I2C is a multipoint serial protocol, meaning that you can use the same data bus to connect all of the boards together. You can probably hook 16 boards together this way with good success. However, the total data bandwidth is relatively low. I2C has a maximum bit rate of 400kHz in this context. It takes 625 bits of data to specify the state of the Peggy, whether each LED is on or off at a given moment. For 16-level grayscale data (4-bit), it takes 2500 bits of data.
So, to specify the full state of 16 Peggy 2 boards in monochrome takes 625*16 = 10,000 bits, meaning that you could refresh the full data set at a theoretical maximum of 40 Hz, probably closer to 20 Hz in practice. This is probably just fine for a lot of applications. In grayscale, closer to about 5 Hz, probably *not* acceptable, unless it's a static image that only needs to change every few seconds.
To implement this, you would need an external controller, e.g., a PC, and a high-speed I2C interface, probably a dedicated device. Each Peggy would need to be set up with I2C receiving code and a unique ID number such that it would only listen for and display data for that board.
2. You can use the I2C interface to send commands to the full set of boards.
For certain applications, it's possible to program each Peggy 2 to display data presented as a set of commands, rather than as a bitmap. For example, if you wanted to use the set of Peggy boards as a readerboard, displaying just text, then you only really need to send each board 1-3 letters that fit on the screen and the appropriate horizontal offset. As that's much faster to send, it would be easier to set up for high-speed operation.
To implement this, you would need an external controller, e.g., a PC, and a medium-speed I2C interface, for example, an Arduino board. Each Peggy would need to be set up with I2C receiving code and a unique ID number such that it would only listen for and display data for that board.
3. You can use the I2C interface to have one Peggy send commands to the rest.
For simple data (e.g., commands, line drawing routines, etc. ) that doesn't require high data rate or holding the entire 16-peggy LED grid contents in memory, you can skip the external controller, and have one Peggy in the group act as the controller.
To implement this, one Peggy is set up as the I2C master, and sends data to the others.
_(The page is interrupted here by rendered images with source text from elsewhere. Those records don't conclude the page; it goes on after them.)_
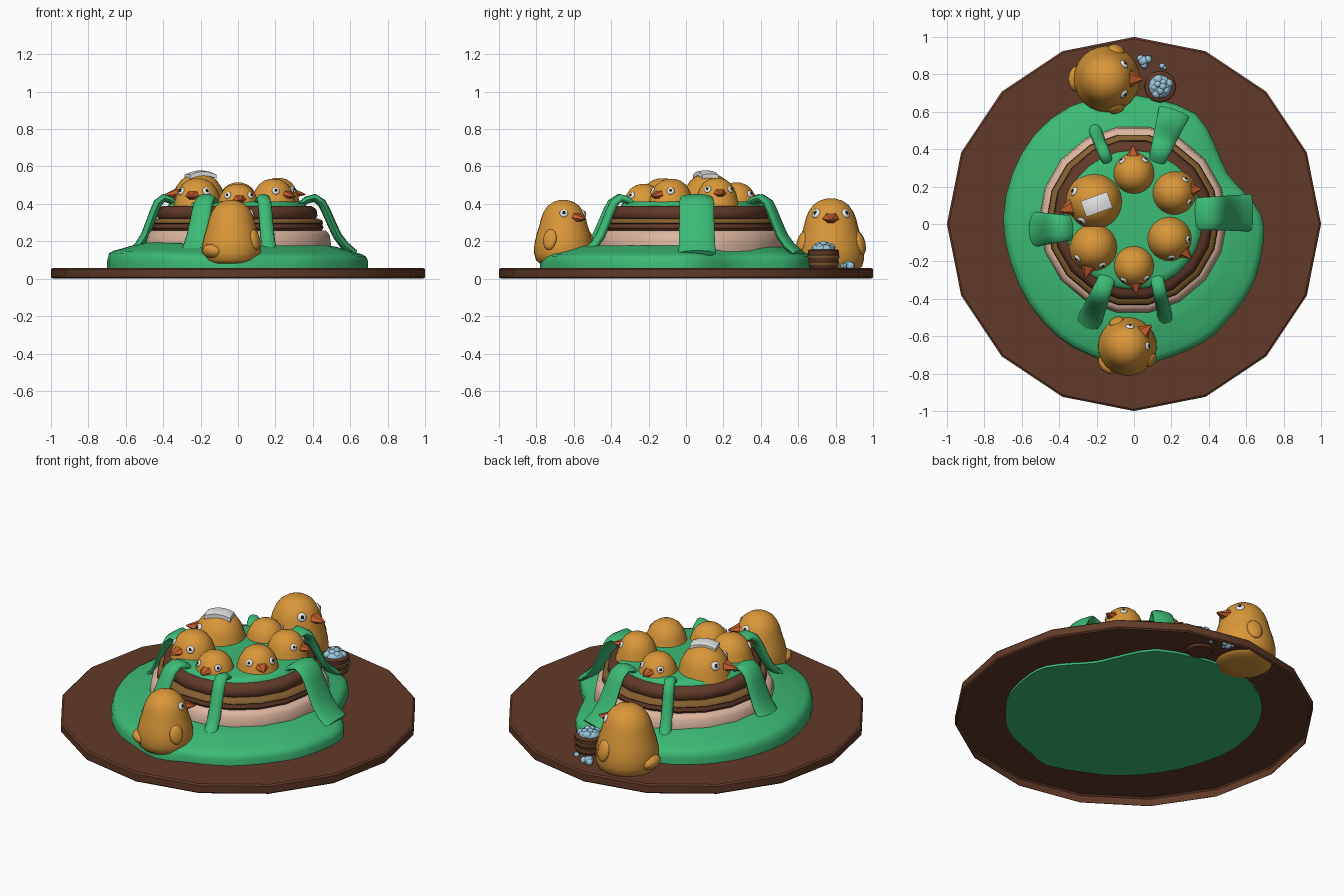
import bpy, bmesh, math, random
from mathutils import Matrix, Vector

if "Cube" in bpy.data.objects:
    bpy.data.objects.remove(bpy.data.objects["Cube"])
random.seed(4)

def mat(name, r, g, b):
    m = bpy.data.materials.new(name)
    m.diffuse_color = (r, g, b, 1)
    m.use_nodes = True
    m.node_tree.nodes["Principled BSDF"].inputs["Base Color"].default_value = m.diffuse_color
    return m

BROWN = mat("chocolate brown", 0.12, 0.042, 0.021)
GREEN = mat("bath green", 0.045, 0.50, 0.18)
YELLOW = mat("chick yellow", 0.70, 0.31, 0.04)
PINK = mat("cream pink", 0.72, 0.47, 0.35)
TAN = mat("caramel tan", 0.23, 0.115, 0.03)
BEAK = mat("beak orange", 0.56, 0.11, 0.025)
FOAM = mat("foam blue", 0.32, 0.56, 0.70)
WHITE = mat("white", 0.82, 0.82, 0.82)
BLACK = mat("pupil black", 0.01, 0.01, 0.012)

def finish(name, bm, mats, angle=50, M=None):
    if M is not None:
        bm.transform(M)
    bmesh.ops.recalc_face_normals(bm, faces=bm.faces[:])
    me = bpy.data.meshes.new(name)
    bm.to_mesh(me)
    bm.free()
    for m in mats:
        me.materials.append(m)
    ob = bpy.data.objects.new(name, me)
    bpy.context.collection.objects.link(ob)
    bpy.ops.object.select_all(action='DESELECT')
    ob.select_set(True)
    bpy.context.view_layer.objects.active = ob
    bpy.ops.object.shade_smooth_by_angle(angle=math.radians(angle))
    return ob

def loft(rings, caps=(True, True), ids=None):
    """Skin closed rings of points; ids gives a material index per band."""
    bm = bmesh.new()
    rows = [[bm.verts.new(p) for p in r] for r in rings]
    n = len(rows[0])
    for k in range(len(rows) - 1):
        for i in range(n):
            j = (i + 1) % n
            f = bm.faces.new((rows[k][i], rows[k][j], rows[k + 1][j], rows[k + 1][i]))
            if ids:
                f.material_index = ids[k]
    if caps[0]:
        bm.faces.new(rows[0][::-1])
    if caps[1]:
        f = bm.faces.new(rows[-1])
        if ids:
            f.material_index = ids[-1]
    return bm

def lathe(profile, n, c=(0, 0), caps=(True, True), ids=None):
    return loft([[(c[0] + r * math.cos(i * math.tau / n), c[1] + r * math.sin(i * math.tau / n), z)
                  for i in range(n)] for r, z in profile], caps, ids)

def blob(name, m, M, u=12, v=8):
    bm = bmesh.new()
    bmesh.ops.create_uvsphere(bm, u_segments=u, v_segments=v, radius=1)
    return finish(name, bm, [m], 80, M)

T = lambda x, y, z: Matrix.Translation((x, y, z))
S = lambda x, y, z: Matrix.Diagonal((x, y, z, 1))
R = lambda deg, ax: Matrix.Rotation(math.radians(deg), 4, ax)

# sixteen-sided plate, open underneath
finish("plate", lathe([(0.99, 0), (1, 0.008), (1, 0.05), (0.99, 0.058)], 16, caps=(False, True)), [BROWN], 30)

# spilled bath water around the cake
pts = [(-.10, .69), (.11, .67), (.33, .59), (.43, .43), (.50, .27), (.60, .16), (.68, .05), (.695, -.08),
       (.65, -.29), (.57, -.43), (.43, -.59), (.30, -.67), (.14, -.73), (-.02, -.78), (-.24, -.70),
       (-.40, -.61), (-.56, -.43), (-.66, -.21), (-.70, .03), (-.65, .27), (-.53, .48), (-.34, .63)]
P = [Vector(p) for p in pts]
outline = []
for i in range(len(P)):
    a, b, c, d = P[i - 1], P[i], P[(i + 1) % len(P)], P[(i + 2) % len(P)]
    outline += [b, (b + c) * 0.5625 - (a + d) * 0.0625]
rings = []
for s, z in [(1, .045), (1, .095), (.985, .118), (.95, .132), (.87, .147), (.77, .168), (.70, .178), (.5, .18)]:
    rings.append([(p.x * s, p.y * s, z + (max(0, -p.x) * 0.025 if z > .1 else 0)) for p in outline])
finish("water_spill", loft(rings), [GREEN], 60)

# layered cake: pink base, chocolate, caramel, chocolate
C = (-0.005, 0.022)
prof = [(.50, .12), (.503, .18), (.495, .235), (.475, .257), (.452, .258), (.462, .272), (.455, .293),
        (.46, .298), (.455, .312), (.435, .321), (.42, .322), (.43, .335), (.425, .37), (.40, .388), (.30, .389)]
ids = [0] * 4 + [1] * 3 + [2] * 3 + [1] * 5
finish("cake_layers", lathe(prof, 18, C, ids=ids), [PINK, BROWN, TAN], 50)
finish("bath_water", lathe([(.36, .37), (.372, .388), (.362, .405), (.33, .413), (.1, .415)], 28, C), [GREEN], 60)

# water running over the rim: start, end, start width, end width
drips = [((-.33, -.02), (-.575, -.03), .13, .20), ((.33, .055), (.625, .06), .17, .20),
         ((-.14, .33), (-.22, .53), .06, .07), ((.12, .33), (.215, .60), .09, .17),
         ((-.14, -.28), (-.255, -.56), .09, .14), ((.12, -.28), (.175, -.54), .07, .08)]
steps = [(0, .395, .015), (.12, .42, .02), (.27, .432, .022), (.40, .405, .024), (.48, .36, .024),
         (.57, .30, .024), (.68, .23, .024), (.82, .175, .024), (1, .135, .02)]
for k, (s, e, w0, w1) in enumerate(drips):
    s, e = Vector(s), Vector(e)
    d = (e - s).normalized()
    side = Vector((-d.y, d.x, 0))
    cen = [Vector((*s.lerp(e, t), z)) for t, z, h in steps]
    rings = []
    for i, (t, z, h) in enumerate(steps):
        tan = (cen[min(i + 1, len(cen) - 1)] - cen[max(i - 1, 0)]).normalized()
        nor = side.cross(tan)
        w = (w0 + (w1 - w0) * t) / 2
        rings.append([cen[i] + side * w * math.cos(a) + nor * h * math.sin(a)
                      for a in [j * math.tau / 12 for j in range(12)]])
    finish("water_drip_%d" % (k + 1), loft(rings), [GREEN], 70)

# chick: egg-shaped body, beak, eyes; optional wings and tail
BODY = [(.06, 0), (.135, 0), (.16, .02), (.171, .06), (.170, .11), (.157, .17), (.141, .22), (.130, .265),
        (.116, .30), (.092, .335), (.06, .358), (.025, .369)]

def chick(name, x, y, top, s, facing, full=False):
    M = T(x, y, top - .371 * s) @ R(facing, 'Z') @ S(s, s, s)
    finish(name + "_body", lathe(BODY, 24), [YELLOW], 60, M)
    bm = bmesh.new()
    bmesh.ops.create_cone(bm, cap_ends=True, segments=6, radius1=.05, radius2=.006, depth=.075)
    finish(name + "_beak", bm, [BEAK], 35, M @ T(.148, 0, .262) @ S(1, 1, .62) @ R(98, 'Y'))
    for sd, lab in ((1, "left"), (-1, "right")):
        E = M @ R(41 * sd, 'Z') @ T(.117, 0, .293) @ R(-25, 'Y')
        blob(name + "_eye_" + lab, WHITE, E @ S(.011, .025, .025))
        blob(name + "_pupil_" + lab, BLACK, E @ R(-8 * sd, 'Z') @ T(.0095, 0, 0) @ S(.004, .010, .010), 8, 6)
        if full:
            blob(name + "_wing_" + lab, YELLOW,
                 M @ R(72 * sd, 'Z') @ T(.158, 0, .14) @ R(-14, 'Y') @ S(.024, .045, .062))
    if full:
        blob(name + "_tail", YELLOW, M @ T(-.148, 0, .07) @ R(25, 'Y') @ S(.055, .07, .04))

chick("back_chick", -.145, .775, .43, 1.04, 0, True)
chick("front_chick", -.035, -.655, .422, .92, 42, True)
bathers = [(-.21, .12, .563, 1.05, 195), (-.215, -.125, .538, .90, -105), (0, -.225, .508, .80, -85),
           (.19, -.08, .535, .84, -42), (.215, .165, .54, .80, 10), (0, .27, .515, .80, 92)]
for k, b in enumerate(bathers):
    chick("bathing_chick_%d" % (k + 1), *b)

# folded towel draped over the largest bather's head
top, bot = [], []
bm = bmesh.new()
bmesh.ops.create_grid(bm, x_segments=8, y_segments=4, size=1)
for v in bm.verts:
    x, y = v.co.x * .075, v.co.y * .045
    v.co = (x, y, .579 - 3.2 * x * x - 3 * y * y)
ext = bmesh.ops.extrude_face_region(bm, geom=bm.faces[:])
for v in ext["geom"]:
    if isinstance(v, bmesh.types.BMVert):
        v.co.z -= .022
finish("towel", bm, [WHITE], 40, T(-.20, .105, 0) @ R(20, 'Z'))

# small striped tub with foam and stray bubbles
tub = [(.07, .045), (.078, .07), (.084, .078), (.084, .086), (.079, .09), (.081, .108), (.087, .115),
       (.087, .123), (.082, .127), (.084, .15), (.075, .156)]
finish("tub", lathe(tub, 12, (.14, .735), ids=[0, 1, 1, 1, 0, 1, 1, 1, 0, 0, 0]), [BROWN, TAN], 40)
blob("foam_heap", FOAM, T(.14, .735, .158) @ S(.062, .062, .03))
for k in range(9):
    a = k * 2.4
    r = .014 + .0042 * k
    q = random.uniform(.018, .027)
    blob("foam_bubble_%d" % k, FOAM, T(.14 + r * math.cos(a), .735 + r * math.sin(a), .185 - .003 * k) @ S(q, q, q * .85), 8, 6)
for k, (x, y, q) in enumerate([(.05, .872, .028), (.035, .885, .02), (.075, .88, .022), (.055, .85, .02),
                               (.15, .845, .016), (.165, .835, .011)]):
    blob("floor_bubble_%d" % k, FOAM, T(x, y, .068) @ S(q, q, q), 8, 6)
The other Peggy boards would need to be set up with I2C receiving code and a unique ID number such that it would only listen for and display data for that board.
4. Independent serial data streams. (Highest speed streaming option)
Your data resides on a PC. From your PC, you have a high-speed serial interface (e.g., SPI, maybe direct USB ) to an external interface that processes the data stream from your computer into 16 independent serial data streams, each of which goes to a Peggy board. Each Peggy runs the same program, and they do not need to have separate ID numbers-- it's just that each Peggy is wired to the correct port to receive serial data in the right order.
This is the easiest version to implement on the Peggy side-- you can use existing code, or code with very little modification. However, it will need some unusual hardware to split the data stream into those independent serial parts. There *may* be hardware like this on the market already, or (if you're into that kind of thing) you could build one.
5. Independent programs.
If you just wanted to have a "slide show" of a small number of consistent frames of data, or a *very* short looping video clip (up to 280 frames of mono data or 70 frames of 4-bit grayscale), you could do it by storing the full program in the flash memory of each Peggy. Designate one Peggy as the master, to send a sync pulse once in a while to keep them all synchronized.
Again, these are just a few of the ways to do it. There are quite a few others, but the "correct" approach will depend on your requirements, skill, patience, and budget.
Windell H. Oskay